▸ **AIM OF THE EXERCISE**
Please reproduce each line of the data below as it stands.

▸ **DATA EXTRACTS**
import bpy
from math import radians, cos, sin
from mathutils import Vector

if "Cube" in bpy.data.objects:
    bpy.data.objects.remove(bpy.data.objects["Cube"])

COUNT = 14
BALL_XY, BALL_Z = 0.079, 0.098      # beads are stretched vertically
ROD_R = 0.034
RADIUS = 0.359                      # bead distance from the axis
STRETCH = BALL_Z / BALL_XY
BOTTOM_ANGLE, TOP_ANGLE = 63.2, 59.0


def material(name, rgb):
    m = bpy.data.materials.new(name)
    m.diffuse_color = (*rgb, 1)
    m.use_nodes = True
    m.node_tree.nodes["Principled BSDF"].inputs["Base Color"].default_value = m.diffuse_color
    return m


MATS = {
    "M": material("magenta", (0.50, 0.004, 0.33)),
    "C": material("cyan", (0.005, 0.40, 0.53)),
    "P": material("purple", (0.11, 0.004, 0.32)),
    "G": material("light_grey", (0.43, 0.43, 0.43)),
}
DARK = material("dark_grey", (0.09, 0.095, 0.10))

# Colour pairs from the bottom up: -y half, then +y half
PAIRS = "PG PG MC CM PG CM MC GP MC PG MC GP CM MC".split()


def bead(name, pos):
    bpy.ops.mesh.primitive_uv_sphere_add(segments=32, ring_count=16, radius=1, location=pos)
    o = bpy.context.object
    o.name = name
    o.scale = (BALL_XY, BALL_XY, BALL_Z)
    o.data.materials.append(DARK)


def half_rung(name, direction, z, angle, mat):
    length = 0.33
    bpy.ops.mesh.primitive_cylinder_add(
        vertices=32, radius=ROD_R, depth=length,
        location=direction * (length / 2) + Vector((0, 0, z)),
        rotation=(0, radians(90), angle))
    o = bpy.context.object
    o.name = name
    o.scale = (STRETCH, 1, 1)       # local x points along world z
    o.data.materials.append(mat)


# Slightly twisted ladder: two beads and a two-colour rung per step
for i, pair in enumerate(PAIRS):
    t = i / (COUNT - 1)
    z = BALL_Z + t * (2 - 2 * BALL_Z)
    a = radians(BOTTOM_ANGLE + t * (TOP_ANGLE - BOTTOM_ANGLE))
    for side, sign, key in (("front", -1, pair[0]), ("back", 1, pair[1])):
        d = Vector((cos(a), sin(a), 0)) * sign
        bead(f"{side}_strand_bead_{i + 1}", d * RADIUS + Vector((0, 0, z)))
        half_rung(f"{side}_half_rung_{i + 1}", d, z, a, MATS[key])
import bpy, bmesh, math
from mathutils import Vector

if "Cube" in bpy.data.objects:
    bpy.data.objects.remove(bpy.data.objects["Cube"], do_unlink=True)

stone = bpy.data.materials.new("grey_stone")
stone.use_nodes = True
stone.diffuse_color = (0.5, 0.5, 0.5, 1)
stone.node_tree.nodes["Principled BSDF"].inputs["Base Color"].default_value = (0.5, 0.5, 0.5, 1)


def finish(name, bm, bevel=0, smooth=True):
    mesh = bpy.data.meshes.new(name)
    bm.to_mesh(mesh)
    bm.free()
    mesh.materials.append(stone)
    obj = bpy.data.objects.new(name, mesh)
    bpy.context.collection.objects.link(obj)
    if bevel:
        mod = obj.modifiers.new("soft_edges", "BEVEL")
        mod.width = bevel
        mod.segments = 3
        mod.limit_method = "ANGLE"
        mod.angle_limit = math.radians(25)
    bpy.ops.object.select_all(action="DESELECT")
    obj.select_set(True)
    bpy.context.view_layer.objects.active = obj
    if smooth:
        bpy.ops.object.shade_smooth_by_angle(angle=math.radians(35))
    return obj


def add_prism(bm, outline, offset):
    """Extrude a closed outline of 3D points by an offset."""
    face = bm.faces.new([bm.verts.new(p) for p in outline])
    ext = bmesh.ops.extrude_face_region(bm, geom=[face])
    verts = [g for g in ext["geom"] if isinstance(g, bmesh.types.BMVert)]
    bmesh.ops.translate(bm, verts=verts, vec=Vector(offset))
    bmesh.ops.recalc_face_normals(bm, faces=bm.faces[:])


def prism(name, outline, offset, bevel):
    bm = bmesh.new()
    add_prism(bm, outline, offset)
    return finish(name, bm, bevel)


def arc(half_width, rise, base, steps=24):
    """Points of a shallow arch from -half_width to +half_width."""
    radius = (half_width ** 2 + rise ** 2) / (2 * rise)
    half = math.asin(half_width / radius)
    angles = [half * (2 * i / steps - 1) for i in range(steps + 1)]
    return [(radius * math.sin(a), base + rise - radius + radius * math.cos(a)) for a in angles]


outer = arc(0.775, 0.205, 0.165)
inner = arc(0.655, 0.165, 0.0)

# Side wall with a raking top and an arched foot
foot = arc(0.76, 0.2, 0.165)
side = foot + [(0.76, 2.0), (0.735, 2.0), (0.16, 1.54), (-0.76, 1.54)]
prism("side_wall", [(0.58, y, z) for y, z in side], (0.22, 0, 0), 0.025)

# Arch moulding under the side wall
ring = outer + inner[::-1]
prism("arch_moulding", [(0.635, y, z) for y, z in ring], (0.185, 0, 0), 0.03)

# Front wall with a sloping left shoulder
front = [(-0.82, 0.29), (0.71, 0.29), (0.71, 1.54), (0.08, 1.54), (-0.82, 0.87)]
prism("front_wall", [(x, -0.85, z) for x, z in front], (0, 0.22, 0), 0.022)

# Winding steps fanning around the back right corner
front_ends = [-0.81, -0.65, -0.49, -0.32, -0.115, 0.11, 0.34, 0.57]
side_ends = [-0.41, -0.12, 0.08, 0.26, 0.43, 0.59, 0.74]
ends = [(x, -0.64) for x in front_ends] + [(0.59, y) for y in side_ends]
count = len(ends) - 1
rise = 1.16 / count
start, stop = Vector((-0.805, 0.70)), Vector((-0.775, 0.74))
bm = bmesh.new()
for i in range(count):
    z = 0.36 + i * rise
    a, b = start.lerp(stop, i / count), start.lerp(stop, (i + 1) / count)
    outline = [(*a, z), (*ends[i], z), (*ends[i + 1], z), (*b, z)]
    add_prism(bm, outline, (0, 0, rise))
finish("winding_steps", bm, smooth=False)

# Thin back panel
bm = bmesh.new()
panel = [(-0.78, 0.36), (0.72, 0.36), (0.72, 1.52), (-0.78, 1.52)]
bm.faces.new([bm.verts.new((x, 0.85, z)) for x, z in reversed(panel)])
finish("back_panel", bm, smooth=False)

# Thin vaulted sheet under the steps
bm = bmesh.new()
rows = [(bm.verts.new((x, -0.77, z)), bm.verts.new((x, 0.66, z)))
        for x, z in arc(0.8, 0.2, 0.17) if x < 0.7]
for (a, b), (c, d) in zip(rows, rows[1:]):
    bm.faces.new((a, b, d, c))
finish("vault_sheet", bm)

▸ **FINAL ANSWER**
import bpy
from math import radians, cos, sin
from mathutils import Vector

if "Cube" in bpy.data.objects:
    bpy.data.objects.remove(bpy.data.objects["Cube"])

COUNT = 14
BALL_XY, BALL_Z = 0.079, 0.098      # beads are stretched vertically
ROD_R = 0.034
RADIUS = 0.359                      # bead distance from the axis
STRETCH = BALL_Z / BALL_XY
BOTTOM_ANGLE, TOP_ANGLE = 63.2, 59.0


def material(name, rgb):
    m = bpy.data.materials.new(name)
    m.diffuse_color = (*rgb, 1)
    m.use_nodes = True
    m.node_tree.nodes["Principled BSDF"].inputs["Base Color"].default_value = m.diffuse_color
    return m


MATS = {
    "M": material("magenta", (0.50, 0.004, 0.33)),
    "C": material("cyan", (0.005, 0.40, 0.53)),
    "P": material("purple", (0.11, 0.004, 0.32)),
    "G": material("light_grey", (0.43, 0.43, 0.43)),
}
DARK = material("dark_grey", (0.09, 0.095, 0.10))

# Colour pairs from the bottom up: -y half, then +y half
PAIRS = "PG PG MC CM PG CM MC GP MC PG MC GP CM MC".split()


def bead(name, pos):
    bpy.ops.mesh.primitive_uv_sphere_add(segments=32, ring_count=16, radius=1, location=pos)
    o = bpy.context.object
    o.name = name
    o.scale = (BALL_XY, BALL_XY, BALL_Z)
    o.data.materials.append(DARK)


def half_rung(name, direction, z, angle, mat):
    length = 0.33
    bpy.ops.mesh.primitive_cylinder_add(
        vertices=32, radius=ROD_R, depth=length,
        location=direction * (length / 2) + Vector((0, 0, z)),
        rotation=(0, radians(90), angle))
    o = bpy.context.object
    o.name = name
    o.scale = (STRETCH, 1, 1)       # local x points along world z
    o.data.materials.append(mat)


# Slightly twisted ladder: two beads and a two-colour rung per step
for i, pair in enumerate(PAIRS):
    t = i / (COUNT - 1)
    z = BALL_Z + t * (2 - 2 * BALL_Z)
    a = radians(BOTTOM_ANGLE + t * (TOP_ANGLE - BOTTOM_ANGLE))
    for side, sign, key in (("front", -1, pair[0]), ("back", 1, pair[1])):
        d = Vector((cos(a), sin(a), 0)) * sign
        bead(f"{side}_strand_bead_{i + 1}", d * RADIUS + Vector((0, 0, z)))
        half_rung(f"{side}_half_rung_{i + 1}", d, z, a, MATS[key])
import bpy, bmesh, math
from mathutils import Vector

if "Cube" in bpy.data.objects:
    bpy.data.objects.remove(bpy.data.objects["Cube"], do_unlink=True)

stone = bpy.data.materials.new("grey_stone")
stone.use_nodes = True
stone.diffuse_color = (0.5, 0.5, 0.5, 1)
stone.node_tree.nodes["Principled BSDF"].inputs["Base Color"].default_value = (0.5, 0.5, 0.5, 1)


def finish(name, bm, bevel=0, smooth=True):
    mesh = bpy.data.meshes.new(name)
    bm.to_mesh(mesh)
    bm.free()
    mesh.materials.append(stone)
    obj = bpy.data.objects.new(name, mesh)
    bpy.context.collection.objects.link(obj)
    if bevel:
        mod = obj.modifiers.new("soft_edges", "BEVEL")
        mod.width = bevel
        mod.segments = 3
        mod.limit_method = "ANGLE"
        mod.angle_limit = math.radians(25)
    bpy.ops.object.select_all(action="DESELECT")
    obj.select_set(True)
    bpy.context.view_layer.objects.active = obj
    if smooth:
        bpy.ops.object.shade_smooth_by_angle(angle=math.radians(35))
    return obj


def add_prism(bm, outline, offset):
    """Extrude a closed outline of 3D points by an offset."""
    face = bm.faces.new([bm.verts.new(p) for p in outline])
    ext = bmesh.ops.extrude_face_region(bm, geom=[face])
    verts = [g for g in ext["geom"] if isinstance(g, bmesh.types.BMVert)]
    bmesh.ops.translate(bm, verts=verts, vec=Vector(offset))
    bmesh.ops.recalc_face_normals(bm, faces=bm.faces[:])


def prism(name, outline, offset, bevel):
    bm = bmesh.new()
    add_prism(bm, outline, offset)
    return finish(name, bm, bevel)


def arc(half_width, rise, base, steps=24):
    """Points of a shallow arch from -half_width to +half_width."""
    radius = (half_width ** 2 + rise ** 2) / (2 * rise)
    half = math.asin(half_width / radius)
    angles = [half * (2 * i / steps - 1) for i in range(steps + 1)]
    return [(radius * math.sin(a), base + rise - radius + radius * math.cos(a)) for a in angles]


outer = arc(0.775, 0.205, 0.165)
inner = arc(0.655, 0.165, 0.0)

# Side wall with a raking top and an arched foot
foot = arc(0.76, 0.2, 0.165)
side = foot + [(0.76, 2.0), (0.735, 2.0), (0.16, 1.54), (-0.76, 1.54)]
prism("side_wall", [(0.58, y, z) for y, z in side], (0.22, 0, 0), 0.025)

# Arch moulding under the side wall
ring = outer + inner[::-1]
prism("arch_moulding", [(0.635, y, z) for y, z in ring], (0.185, 0, 0), 0.03)

# Front wall with a sloping left shoulder
front = [(-0.82, 0.29), (0.71, 0.29), (0.71, 1.54), (0.08, 1.54), (-0.82, 0.87)]
prism("front_wall", [(x, -0.85, z) for x, z in front], (0, 0.22, 0), 0.022)

# Winding steps fanning around the back right corner
front_ends = [-0.81, -0.65, -0.49, -0.32, -0.115, 0.11, 0.34, 0.57]
side_ends = [-0.41, -0.12, 0.08, 0.26, 0.43, 0.59, 0.74]
ends = [(x, -0.64) for x in front_ends] + [(0.59, y) for y in side_ends]
count = len(ends) - 1
rise = 1.16 / count
start, stop = Vector((-0.805, 0.70)), Vector((-0.775, 0.74))
bm = bmesh.new()
for i in range(count):
    z = 0.36 + i * rise
    a, b = start.lerp(stop, i / count), start.lerp(stop, (i + 1) / count)
    outline = [(*a, z), (*ends[i], z), (*ends[i + 1], z), (*b, z)]
    add_prism(bm, outline, (0, 0, rise))
finish("winding_steps", bm, smooth=False)

# Thin back panel
bm = bmesh.new()
panel = [(-0.78, 0.36), (0.72, 0.36), (0.72, 1.52), (-0.78, 1.52)]
bm.faces.new([bm.verts.new((x, 0.85, z)) for x, z in reversed(panel)])
finish("back_panel", bm, smooth=False)

# Thin vaulted sheet under the steps
bm = bmesh.new()
rows = [(bm.verts.new((x, -0.77, z)), bm.verts.new((x, 0.66, z)))
        for x, z in arc(0.8, 0.2, 0.17) if x < 0.7]
for (a, b), (c, d) in zip(rows, rows[1:]):
    bm.faces.new((a, b, d, c))
finish("vault_sheet", bm)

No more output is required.